Plain-text document sources:
════════════════

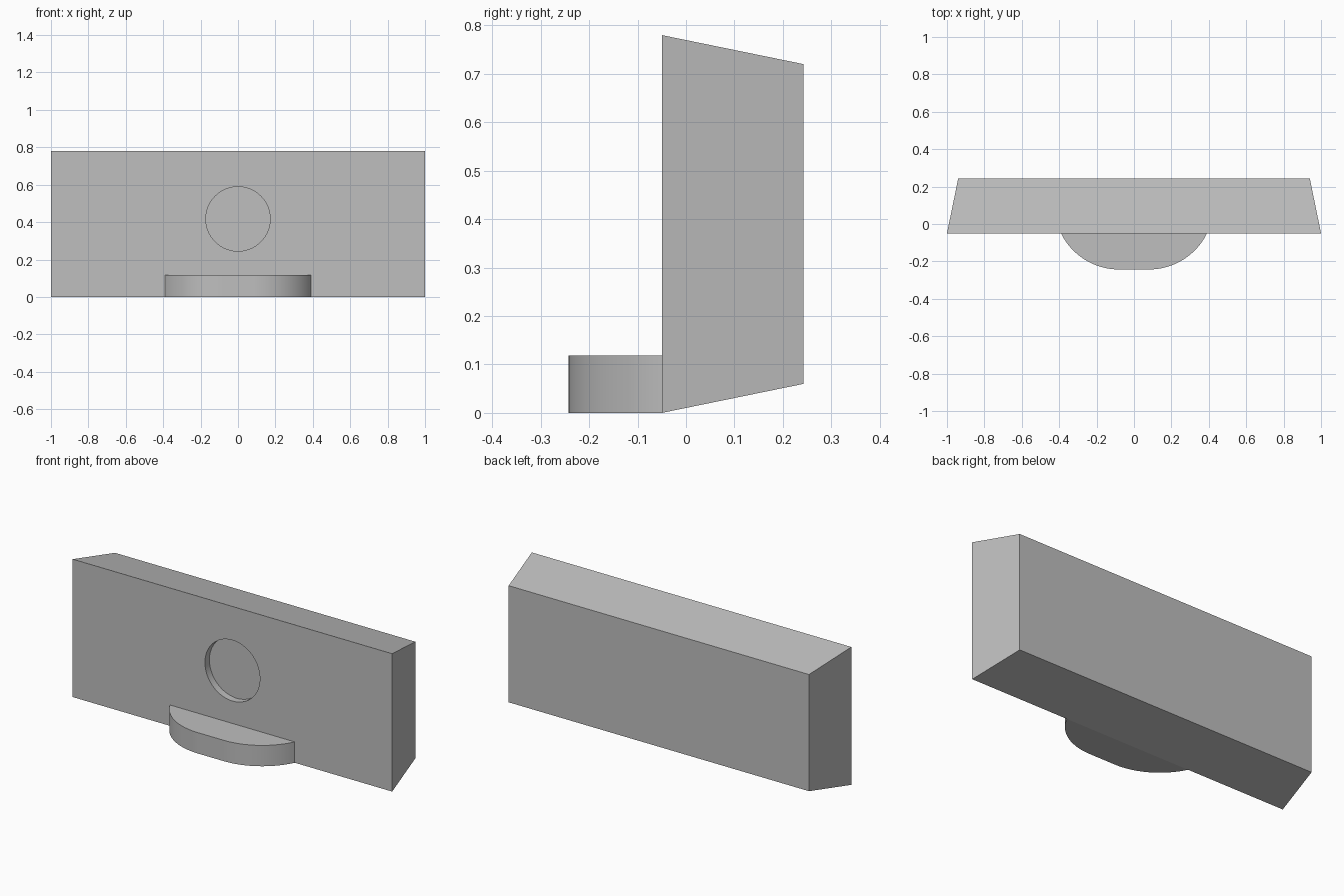
import bpy
import bmesh
from math import sin, cos, asin, radians
from mathutils import Vector

cube = bpy.data.objects.get("Cube")
if cube:
    bpy.data.objects.remove(cube, do_unlink=True)

# Main sizes
WALL_Y, BACK_Y, SHELF_Y = -0.05, 0.243, -0.243
HEIGHT, INSET = 0.78, 0.06
SHELF_HALF, SHELF_FLAT, SHELF_TOP = 0.39, 0.08, 0.118
HOLE_Z, HOLE_RADIUS, HOLE_DEPTH = 0.417, 0.172, 0.04

# Single plain grey
grey = bpy.data.materials.new("plain_grey")
grey.use_nodes = True
colour = (0.52, 0.52, 0.52, 1)
grey.diffuse_color = colour
grey.node_tree.nodes["Principled BSDF"].inputs["Base Color"].default_value = colour


def extrude_profile(name, points, offset):
    """Solid made by pushing a flat outline along an offset."""
    bm = bmesh.new()
    base = bm.faces.new([bm.verts.new(p) for p in points])
    result = bmesh.ops.extrude_face_region(bm, geom=[base], use_keep_orig=True)
    moved = [v for v in result["geom"] if isinstance(v, bmesh.types.BMVert)]
    bmesh.ops.translate(bm, verts=moved, vec=Vector(offset))
    bmesh.ops.recalc_face_normals(bm, faces=bm.faces)
    mesh = bpy.data.meshes.new(name)
    bm.to_mesh(mesh)
    bm.free()
    obj = bpy.data.objects.new(name, mesh)
    bpy.context.collection.objects.link(obj)
    mesh.materials.append(grey)
    return obj


def activate(obj):
    bpy.ops.object.select_all(action="DESELECT")
    obj.select_set(True)
    bpy.context.view_layer.objects.active = obj


# Wall block, tapering on all sides towards the back
corners = [(-1, 0), (1, 0), (1, HEIGHT), (-1, HEIGHT)]
wall = extrude_profile("wall_block", [(x, WALL_Y, z) for x, z in corners],
                       (0, BACK_Y - WALL_Y, 0))
for v in wall.data.vertices:
    if v.co.y > 0:
        v.co.x -= INSET if v.co.x > 0 else -INSET
        v.co.z += INSET if v.co.z < HEIGHT / 2 else -INSET

# Shallow round recess in the wall front
steps = 96
ring = [(HOLE_RADIUS * cos(radians(360 * i / steps)), WALL_Y - 0.1,
         HOLE_Z + HOLE_RADIUS * sin(radians(360 * i / steps)))
        for i in range(steps)]
cutter = extrude_profile("recess_cutter", ring, (0, 0.1 + HOLE_DEPTH, 0))
cutter.hide_render = True
cut = wall.modifiers.new("recess", "BOOLEAN")
cut.operation = "DIFFERENCE"
cut.solver = "EXACT"
cut.object = cutter
activate(wall)
bpy.ops.object.modifier_apply(modifier=cut.name)
bpy.data.objects.remove(cutter, do_unlink=True)

# Curved shelf: an arc on each side joined by a short flat front
run, rise = SHELF_HALF - SHELF_FLAT, WALL_Y - SHELF_Y
radius = (run ** 2 + rise ** 2) / (2 * rise)
sweep = asin(run / radius)
arc = [(SHELF_FLAT + radius * sin(sweep * i / 32),
        SHELF_Y + radius * (1 - cos(sweep * i / 32)), 0) for i in range(33)]
outline = [(-x, y, z) for x, y, z in reversed(arc)] + arc
shelf = extrude_profile("curved_shelf", outline, (0, 0, SHELF_TOP))

for part in (wall, shelf):
    activate(part)
    bpy.ops.object.shade_smooth_by_angle(angle=radians(30))
    # The gently sloped wall faces stay flat
    if part is wall:
        for face in part.data.polygons:
            if face.area > HOLE_DEPTH:
                face.use_smooth = False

════════════════

[What is needed]: Print all data above verbatim, except pictures.

[Output]:
import bpy
import bmesh
from math import sin, cos, asin, radians
from mathutils import Vector

cube = bpy.data.objects.get("Cube")
if cube:
    bpy.data.objects.remove(cube, do_unlink=True)

# Main sizes
WALL_Y, BACK_Y, SHELF_Y = -0.05, 0.243, -0.243
HEIGHT, INSET = 0.78, 0.06
SHELF_HALF, SHELF_FLAT, SHELF_TOP = 0.39, 0.08, 0.118
HOLE_Z, HOLE_RADIUS, HOLE_DEPTH = 0.417, 0.172, 0.04

# Single plain grey
grey = bpy.data.materials.new("plain_grey")
grey.use_nodes = True
colour = (0.52, 0.52, 0.52, 1)
grey.diffuse_color = colour
grey.node_tree.nodes["Principled BSDF"].inputs["Base Color"].default_value = colour


def extrude_profile(name, points, offset):
    """Solid made by pushing a flat outline along an offset."""
    bm = bmesh.new()
    base = bm.faces.new([bm.verts.new(p) for p in points])
    result = bmesh.ops.extrude_face_region(bm, geom=[base], use_keep_orig=True)
    moved = [v for v in result["geom"] if isinstance(v, bmesh.types.BMVert)]
    bmesh.ops.translate(bm, verts=moved, vec=Vector(offset))
    bmesh.ops.recalc_face_normals(bm, faces=bm.faces)
    mesh = bpy.data.meshes.new(name)
    bm.to_mesh(mesh)
    bm.free()
    obj = bpy.data.objects.new(name, mesh)
    bpy.context.collection.objects.link(obj)
    mesh.materials.append(grey)
    return obj


def activate(obj):
    bpy.ops.object.select_all(action="DESELECT")
    obj.select_set(True)
    bpy.context.view_layer.objects.active = obj


# Wall block, tapering on all sides towards the back
corners = [(-1, 0), (1, 0), (1, HEIGHT), (-1, HEIGHT)]
wall = extrude_profile("wall_block", [(x, WALL_Y, z) for x, z in corners],
                       (0, BACK_Y - WALL_Y, 0))
for v in wall.data.vertices:
    if v.co.y > 0:
        v.co.x -= INSET if v.co.x > 0 else -INSET
        v.co.z += INSET if v.co.z < HEIGHT / 2 else -INSET

# Shallow round recess in the wall front
steps = 96
ring = [(HOLE_RADIUS * cos(radians(360 * i / steps)), WALL_Y - 0.1,
         HOLE_Z + HOLE_RADIUS * sin(radians(360 * i / steps)))
        for i in range(steps)]
cutter = extrude_profile("recess_cutter", ring, (0, 0.1 + HOLE_DEPTH, 0))
cutter.hide_render = True
cut = wall.modifiers.new("recess", "BOOLEAN")
cut.operation = "DIFFERENCE"
cut.solver = "EXACT"
cut.object = cutter
activate(wall)
bpy.ops.object.modifier_apply(modifier=cut.name)
bpy.data.objects.remove(cutter, do_unlink=True)

# Curved shelf: an arc on each side joined by a short flat front
run, rise = SHELF_HALF - SHELF_FLAT, WALL_Y - SHELF_Y
radius = (run ** 2 + rise ** 2) / (2 * rise)
sweep = asin(run / radius)
arc = [(SHELF_FLAT + radius * sin(sweep * i / 32),
        SHELF_Y + radius * (1 - cos(sweep * i / 32)), 0) for i in range(33)]
outline = [(-x, y, z) for x, y, z in reversed(arc)] + arc
shelf = extrude_profile("curved_shelf", outline, (0, 0, SHELF_TOP))

for part in (wall, shelf):
    activate(part)
    bpy.ops.object.shade_smooth_by_angle(angle=radians(30))
    # The gently sloped wall faces stay flat
    if part is wall:
        for face in part.data.polygons:
            if face.area > HOLE_DEPTH:
                face.use_smooth = False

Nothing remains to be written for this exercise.